Trees grow up to 10–14 meters high. They have arching or overhanging red-brown branches and red-brown buds. Petioles are 2–5 cm long, with few glands. Leaves are elliptic or oval shaped, (3–8)×(2–3.5) cm in size. Pedicels are slender and 1.5–4 cm long. They bear white fragrant flowers of 3–3.5 cm diameter which groups by 4–6. Petals are white and oval-shaped, with a size of 2–2.5 cm. Fruits are red to yellow and are only about 1 cm in diameter; they form dense clusters and resemble cherries from a distance. Flowering occurs in spring, with fruits appearing in September–October.[4][2][3]

Subordinate taxa[edit]

The subordinate taxa include[1][4][3]

  • M. baccata var. baccata (10–14 meters tall)
  • M. baccata var. daochengensis
  • M. baccata var. gracilis (4–6 m)
  • M. baccata var. himalaica
  • M. baccata var. jinxianensis
  • M. baccata var. mandshurica (Manchurian crab apple, 5–10 m)
  • M. baccata var. xiaojinensis

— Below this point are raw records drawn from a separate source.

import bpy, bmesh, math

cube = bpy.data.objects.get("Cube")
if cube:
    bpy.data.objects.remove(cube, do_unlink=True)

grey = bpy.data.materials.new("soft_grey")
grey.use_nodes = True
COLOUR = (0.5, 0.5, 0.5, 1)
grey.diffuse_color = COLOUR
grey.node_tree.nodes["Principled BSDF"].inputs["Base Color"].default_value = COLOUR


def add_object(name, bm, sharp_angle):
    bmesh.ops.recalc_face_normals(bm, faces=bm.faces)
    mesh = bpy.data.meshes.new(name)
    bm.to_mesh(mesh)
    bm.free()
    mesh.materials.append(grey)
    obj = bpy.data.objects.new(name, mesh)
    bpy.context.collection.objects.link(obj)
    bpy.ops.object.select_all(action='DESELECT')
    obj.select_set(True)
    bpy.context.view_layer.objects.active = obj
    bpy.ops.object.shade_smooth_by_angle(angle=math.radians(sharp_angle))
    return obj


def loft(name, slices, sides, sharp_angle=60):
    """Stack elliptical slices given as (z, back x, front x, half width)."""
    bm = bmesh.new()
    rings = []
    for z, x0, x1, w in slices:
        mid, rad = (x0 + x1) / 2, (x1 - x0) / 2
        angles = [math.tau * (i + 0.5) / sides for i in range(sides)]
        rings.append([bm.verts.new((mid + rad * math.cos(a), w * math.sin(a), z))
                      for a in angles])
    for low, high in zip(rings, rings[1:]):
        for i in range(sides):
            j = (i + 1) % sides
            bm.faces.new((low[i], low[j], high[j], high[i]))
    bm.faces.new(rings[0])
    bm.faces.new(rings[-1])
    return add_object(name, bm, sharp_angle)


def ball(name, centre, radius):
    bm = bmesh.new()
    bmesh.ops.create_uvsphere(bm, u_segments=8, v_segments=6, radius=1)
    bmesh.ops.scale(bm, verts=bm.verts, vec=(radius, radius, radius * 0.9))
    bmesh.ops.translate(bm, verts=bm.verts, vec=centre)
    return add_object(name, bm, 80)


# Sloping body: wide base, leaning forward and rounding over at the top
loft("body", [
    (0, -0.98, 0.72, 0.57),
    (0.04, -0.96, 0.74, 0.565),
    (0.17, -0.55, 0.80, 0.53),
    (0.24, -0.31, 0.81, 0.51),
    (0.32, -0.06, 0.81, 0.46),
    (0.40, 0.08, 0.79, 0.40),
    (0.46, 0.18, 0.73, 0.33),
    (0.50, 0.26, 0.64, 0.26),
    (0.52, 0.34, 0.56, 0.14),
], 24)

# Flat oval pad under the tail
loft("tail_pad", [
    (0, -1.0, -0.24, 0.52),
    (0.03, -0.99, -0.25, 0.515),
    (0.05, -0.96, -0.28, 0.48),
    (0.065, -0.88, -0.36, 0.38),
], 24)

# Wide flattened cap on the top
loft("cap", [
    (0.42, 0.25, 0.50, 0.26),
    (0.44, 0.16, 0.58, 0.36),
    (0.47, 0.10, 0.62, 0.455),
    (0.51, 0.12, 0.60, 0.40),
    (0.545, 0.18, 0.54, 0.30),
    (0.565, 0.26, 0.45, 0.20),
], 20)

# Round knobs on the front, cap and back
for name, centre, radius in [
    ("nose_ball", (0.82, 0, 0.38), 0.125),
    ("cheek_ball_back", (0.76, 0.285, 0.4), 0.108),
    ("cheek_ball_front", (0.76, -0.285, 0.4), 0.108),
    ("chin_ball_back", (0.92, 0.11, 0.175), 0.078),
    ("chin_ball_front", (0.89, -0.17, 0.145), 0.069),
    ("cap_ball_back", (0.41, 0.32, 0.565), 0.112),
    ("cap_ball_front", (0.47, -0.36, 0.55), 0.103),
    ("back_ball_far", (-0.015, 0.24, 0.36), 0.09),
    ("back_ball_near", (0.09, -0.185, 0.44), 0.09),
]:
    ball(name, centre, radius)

Uses[edit]

M. baccata is used as ornament for its flowers and fruit. Fruits are edible and are eaten fresh or dried. As one of the tallest and most resistant to cold and pest[6] species of its genus, M. baccata is used for experimental breeding and grafting of other crabapples.[7][8] In particular, it is a common genetic source for M. pumila and M. asiatica in northern and north-eastern China.[1][4] M. baccata var. mandshurica is used for bonsai.[9]

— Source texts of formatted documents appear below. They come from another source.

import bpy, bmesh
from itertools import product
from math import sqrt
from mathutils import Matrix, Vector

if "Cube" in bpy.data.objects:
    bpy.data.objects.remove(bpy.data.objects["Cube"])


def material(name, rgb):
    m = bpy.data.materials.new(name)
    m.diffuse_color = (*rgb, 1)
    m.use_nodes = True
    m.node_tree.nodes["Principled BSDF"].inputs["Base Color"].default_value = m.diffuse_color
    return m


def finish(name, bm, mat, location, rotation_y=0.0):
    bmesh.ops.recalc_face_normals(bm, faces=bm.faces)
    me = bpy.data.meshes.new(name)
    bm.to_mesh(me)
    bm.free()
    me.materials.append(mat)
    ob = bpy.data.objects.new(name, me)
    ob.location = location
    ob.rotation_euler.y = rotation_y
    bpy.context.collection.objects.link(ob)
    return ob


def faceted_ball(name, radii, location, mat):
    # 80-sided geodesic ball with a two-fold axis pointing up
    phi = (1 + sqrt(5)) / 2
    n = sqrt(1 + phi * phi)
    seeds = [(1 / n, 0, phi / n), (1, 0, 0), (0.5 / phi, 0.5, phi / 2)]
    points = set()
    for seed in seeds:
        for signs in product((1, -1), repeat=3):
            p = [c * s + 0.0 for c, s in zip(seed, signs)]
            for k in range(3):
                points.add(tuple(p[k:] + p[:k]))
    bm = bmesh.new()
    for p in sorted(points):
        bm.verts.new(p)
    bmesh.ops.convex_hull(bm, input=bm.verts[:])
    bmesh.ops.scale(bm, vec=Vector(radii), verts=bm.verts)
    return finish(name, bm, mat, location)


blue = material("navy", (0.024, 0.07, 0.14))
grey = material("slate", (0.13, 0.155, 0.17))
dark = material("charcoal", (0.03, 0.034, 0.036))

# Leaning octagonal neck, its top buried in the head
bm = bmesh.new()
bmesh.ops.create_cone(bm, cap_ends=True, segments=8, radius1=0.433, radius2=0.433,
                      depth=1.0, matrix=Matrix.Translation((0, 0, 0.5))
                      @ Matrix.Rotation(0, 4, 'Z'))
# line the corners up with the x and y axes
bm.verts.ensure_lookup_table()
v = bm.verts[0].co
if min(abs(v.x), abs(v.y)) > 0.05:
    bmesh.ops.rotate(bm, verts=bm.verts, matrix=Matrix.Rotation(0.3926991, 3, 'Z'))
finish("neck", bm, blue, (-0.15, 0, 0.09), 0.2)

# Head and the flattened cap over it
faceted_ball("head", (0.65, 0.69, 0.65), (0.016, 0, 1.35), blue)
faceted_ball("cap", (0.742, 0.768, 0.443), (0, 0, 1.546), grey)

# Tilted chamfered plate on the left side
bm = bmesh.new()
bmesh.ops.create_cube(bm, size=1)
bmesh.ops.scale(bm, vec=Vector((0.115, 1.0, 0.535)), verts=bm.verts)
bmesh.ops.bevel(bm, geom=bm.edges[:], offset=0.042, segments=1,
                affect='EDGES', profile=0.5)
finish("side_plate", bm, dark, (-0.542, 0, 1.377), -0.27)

References[edit]

  1. ^ a b c d Malus baccata information from NPGS/GRIN. Ars-grin.gov. Retrieved on 2011-02-22.
  2. ^ a b Andrew Jackson Downing (1859). The fruits and fruit trees of America: or, The culture, propagation, and management, in the garden and orchard, of fruit trees generally. J. Wiley & sons. pp. 228–. Retrieved 21 February 2011. 
  3. ^ a b c d Ran Levy-Yamamori; Ran Levy; Gerard Taaffe (17 September 2004). Garden plants of Japan. Timber Press. pp. 153–. ISBN 978-0-88192-650-7. Retrieved 22 February 2011. 
  4. ^ a b c d Malus baccata in Flora of China @. Efloras.org. Retrieved on 2011-02-22.
  5. ^ PLANTS Profile for Malus baccata (Siberian crab apple) | USDA PLANTS. Plants.usda.gov (2005-04-04). Retrieved on 2011-02-22.
  6. ^ D. K. Kishore; Dr. Satish K. Sharma (2006). Temperate horticulture: current scenario. New India Publishing. pp. 102–. ISBN 978-81-89422-36-3. Retrieved 22 February 2011. 
  7. ^ John C. Roecklein; PingSun Leung (1 January 1987). A Profile of economic plants. Transaction Publishers. pp. 238–. ISBN 978-0-88738-167-6. Retrieved 22 February 2011. 
  8. ^ Western Fruit Gardening. University of California Press. pp. 100, 136–137. GGKEY:45WEAJKYP7F. Retrieved 22 February 2011. 
  9. ^ William M. Ciesla; Food and Agriculture Organization of the United Nations (2002). Non-wood forest products from temperate broad-leaved trees. Food & Agriculture Org. pp. 24–. ISBN 978-92-5-104855-9. Retrieved 22 February 2011. 

External links[edit]